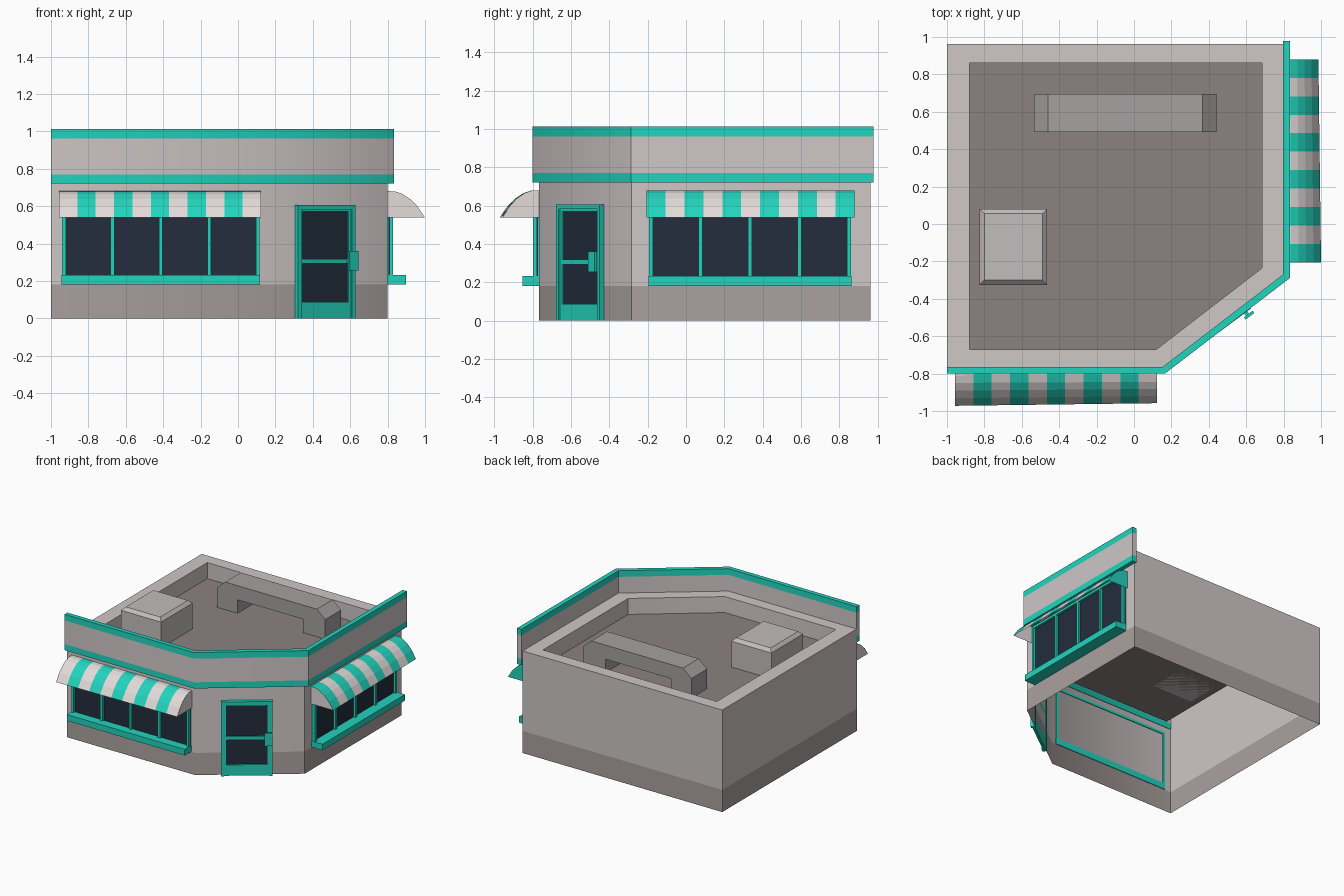
import bpy, bmesh, math
from mathutils import Vector, Matrix

if "Cube" in bpy.data.objects:
    bpy.data.objects.remove(bpy.data.objects["Cube"])


def mat(name, r, g, b):
    m = bpy.data.materials.new(name)
    lin = [((c / 255 + 0.055) / 1.055) ** 2.4 for c in (r, g, b)]
    m.diffuse_color = (*lin, 1)
    m.use_nodes = True
    m.node_tree.nodes["Principled BSDF"].inputs["Base Color"].default_value = m.diffuse_color
    return m


WALL = mat("wall_grey", 207, 199, 198)
BASE = mat("base_grey", 170, 161, 159)
ROOF = mat("roof_brown_grey", 140, 130, 128)
TEAL = mat("teal", 34, 212, 190)
WHITE = mat("awning_white", 226, 219, 217)
GLASS = mat("dark_glass", 34, 45, 60)
UNIT = mat("vent_light_grey", 195, 190, 189)
DUCT = mat("duct_grey", 166, 161, 160)


def finish(name, bm, mats, smooth=None):
    bmesh.ops.recalc_face_normals(bm, faces=bm.faces)
    me = bpy.data.meshes.new(name)
    bm.to_mesh(me)
    bm.free()
    for m in mats:
        me.materials.append(m)
    if smooth:
        me.polygons.foreach_set("use_smooth", [True] * len(me.polygons))
        me.set_sharp_from_angle(angle=math.radians(smooth))
    ob = bpy.data.objects.new(name, me)
    bpy.context.collection.objects.link(ob)
    return ob


def loft(name, rings, mats, side_idx, bottom=None, top=None, smooth=None):
    """Bridge closed rings of 3D points; side_idx gives the material of each band."""
    bm = bmesh.new()
    vs = [[bm.verts.new(p) for p in r] for r in rings]
    n = len(rings[0])
    for k, mi in enumerate(side_idx):
        for i in range(n):
            j = (i + 1) % n
            bm.faces.new((vs[k][i], vs[k][j], vs[k + 1][j], vs[k + 1][i])).material_index = mi
    if bottom is not None:
        bm.faces.new(vs[0]).material_index = bottom
    if top is not None:
        bm.faces.new(vs[-1]).material_index = top
    return finish(name, bm, mats, smooth)


def at(poly, z):
    return [(x, y, z) for x, y in poly]


def rect(x0, x1, y0, y1, z):
    return [(x0, y0, z), (x1, y0, z), (x1, y1, z), (x0, y1, z)]


class Facade:
    """Local frame on a wall: u along it, n outward, z up."""
    def __init__(self, origin, u, n):
        self.o, self.u, self.n = (Vector((*v, 0)) for v in (origin, u, n))

    def pt(self, u, n, z):
        return self.o + self.u * u + self.n * n + Vector((0, 0, z))

    def box(self, name, u, n, z, m):
        rings = [[self.pt(*p) for p in rect(*u, *n, h)] for h in z]
        return loft(name, rings, [m], [0], 0, 0)


# Building shell with parapet, open underneath
outer = [(-1, -.768), (.15, -.768), (.8, -.285), (.8, .962), (-1, .962)]
inner = [(-.88, -.67), (.12, -.67), (.685, -.235), (.685, .862), (-.88, .862)]
loft("building_shell",
     [at(outer, 0), at(outer, .18), at(outer, .83), at(inner, .83), at(inner, .70)],
     [WALL, BASE, ROOF], [1, 0, 0, 0], top=2, smooth=42)

# Sign band wrapping the street sides
sign = [(-1, -.8), (.165, -.8), (.835, -.288), (.835, .978),
        (.797, .978), (.797, -.27), (.153, -.764), (-1, -.764)]
loft("sign_band", [at(sign, z) for z in (.72, .77, .962, 1.012)],
     [WALL, TEAL], [1, 0, 1], 1, 1, smooth=42)

front = Facade((0, -.768), (1, 0), (0, -1))
right = Facade((.8, 0), (0, 1), (1, 0))
d = Vector((.65, .483)).normalized()
corner = Facade((.15, -.768), d, (d.y, -d.x))


def window(side, f, a, b, sill_out):
    w, head = .02, .67
    f.box(side + "_window_glass", (a, b), (.004, .012), (.2, head), GLASS)
    for i in range(5):
        u = a + w / 2 + (b - a - w) * i / 4
        back = -.006 if i in (0, 4) else .004
        f.box(f"{side}_window_post_{i}", (u - w / 2, u + w / 2), (back, .03), (.2, head), TEAL)
    f.box(side + "_window_head", (a, b), (-.006, .03), (head - w, head), TEAL)
    f.box(side + "_window_sill", (a - .003, b + .003), (-.006, sill_out), (.182, .232), TEAL)


def awning(side, f, a, b, d0, d1, first_teal, cap0, cap1, n=11):
    prof = [(0, .68), (.2, .679), (.4, .665), (.6, .638), (.8, .598), (1, .538)]
    bm = bmesh.new()
    cols = []
    for i in range(n + 1):
        t = i / n
        depth = d0 + (d1 - d0) * t
        cols.append([bm.verts.new(f.pt(a + (b - a) * t, p * depth, z)) for p, z in prof])
    for i in range(n):
        for k in range(len(prof) - 1):
            q = bm.faces.new((cols[i][k], cols[i + 1][k], cols[i + 1][k + 1], cols[i][k + 1]))
            q.material_index = (i + first_teal) % 2
    for col, u, mi in ((cols[0], a, cap0), (cols[-1], b, cap1)):
        bm.faces.new(col + [bm.verts.new(f.pt(u, 0, .538))]).material_index = mi
    finish(side + "_awning", bm, [WHITE, TEAL])


window("front", front, -.94, .115, .085)
window("right", right, -.193, .86, .098)
awning("front", front, -.957, .123, .204, .19, 0, 0, 0)
awning("right", right, -.205, .88, .2, .186, 1, 0, 1)

# Corner door: frame, leaf rails, glass, handle
c, hw = .382, .19
for s in (-1, 1):
    u = sorted((c + s * hw, c + s * (hw - .022)))
    corner.box(f"door_jamb_{s}", u, (-.005, .03), (0, .605), TEAL)
    u = sorted((c + s * (hw - .022), c + s * .153))
    corner.box(f"door_stile_{s}", u, (0, .02), (0, .585), TEAL)
corner.box("door_head", (c - hw + .022, c + hw - .022), (-.005, .03), (.582, .605), TEAL)
for name, z in (("bottom", (0, .088)), ("middle", (.293, .318)), ("top", (.57, .583))):
    corner.box(f"door_rail_{name}", (c - .153, c + .153), (0, .02), z, TEAL)
corner.box("door_glass", (c - .155, c + .155), (.003, .01), (.05, .575), GLASS)
corner.box("door_handle_stem", (.525, .545), (.01, .05), (.295, .32), TEAL)
corner.box("door_handle", (.512, .57), (.045, .06), (.255, .36), TEAL)

# Rooftop vent unit with bevelled top
loft("roof_vent_unit",
     [rect(-.825, -.465, -.325, .08, .70), rect(-.825, -.465, -.325, .08, .91),
      rect(-.80, -.49, -.30, .055, .935)], [UNIT], [0, 0], 0, 0)

# Rooftop duct: chamfered bridge profile pulled along y
bridge = [(-.535, .70), (-.535, .86), (-.46, .925), (.365, .925), (.44, .86), (.44, .70),
          (.24, .70), (.24, .81), (-.35, .81), (-.35, .70)]
loft("roof_duct", [[(x, y, z) for x, z in bridge] for y in (.493, .695)], [DUCT], [0], 0, 0)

———

# Work task:
Beginning at the line above that contains "front = Facade((0, -.768), (1, 0), (0, -1))", return each line exactly through the line that contains "(.2, head), TEAL)", and no others.

# Solution to this problem:
front = Facade((0, -.768), (1, 0), (0, -1))
right = Facade((.8, 0), (0, 1), (1, 0))
d = Vector((.65, .483)).normalized()
corner = Facade((.15, -.768), d, (d.y, -d.x))


def window(side, f, a, b, sill_out):
    w, head = .02, .67
    f.box(side + "_window_glass", (a, b), (.004, .012), (.2, head), GLASS)
    for i in range(5):
        u = a + w / 2 + (b - a - w) * i / 4
        back = -.006 if i in (0, 4) else .004
        f.box(f"{side}_window_post_{i}", (u - w / 2, u + w / 2), (back, .03), (.2, head), TEAL)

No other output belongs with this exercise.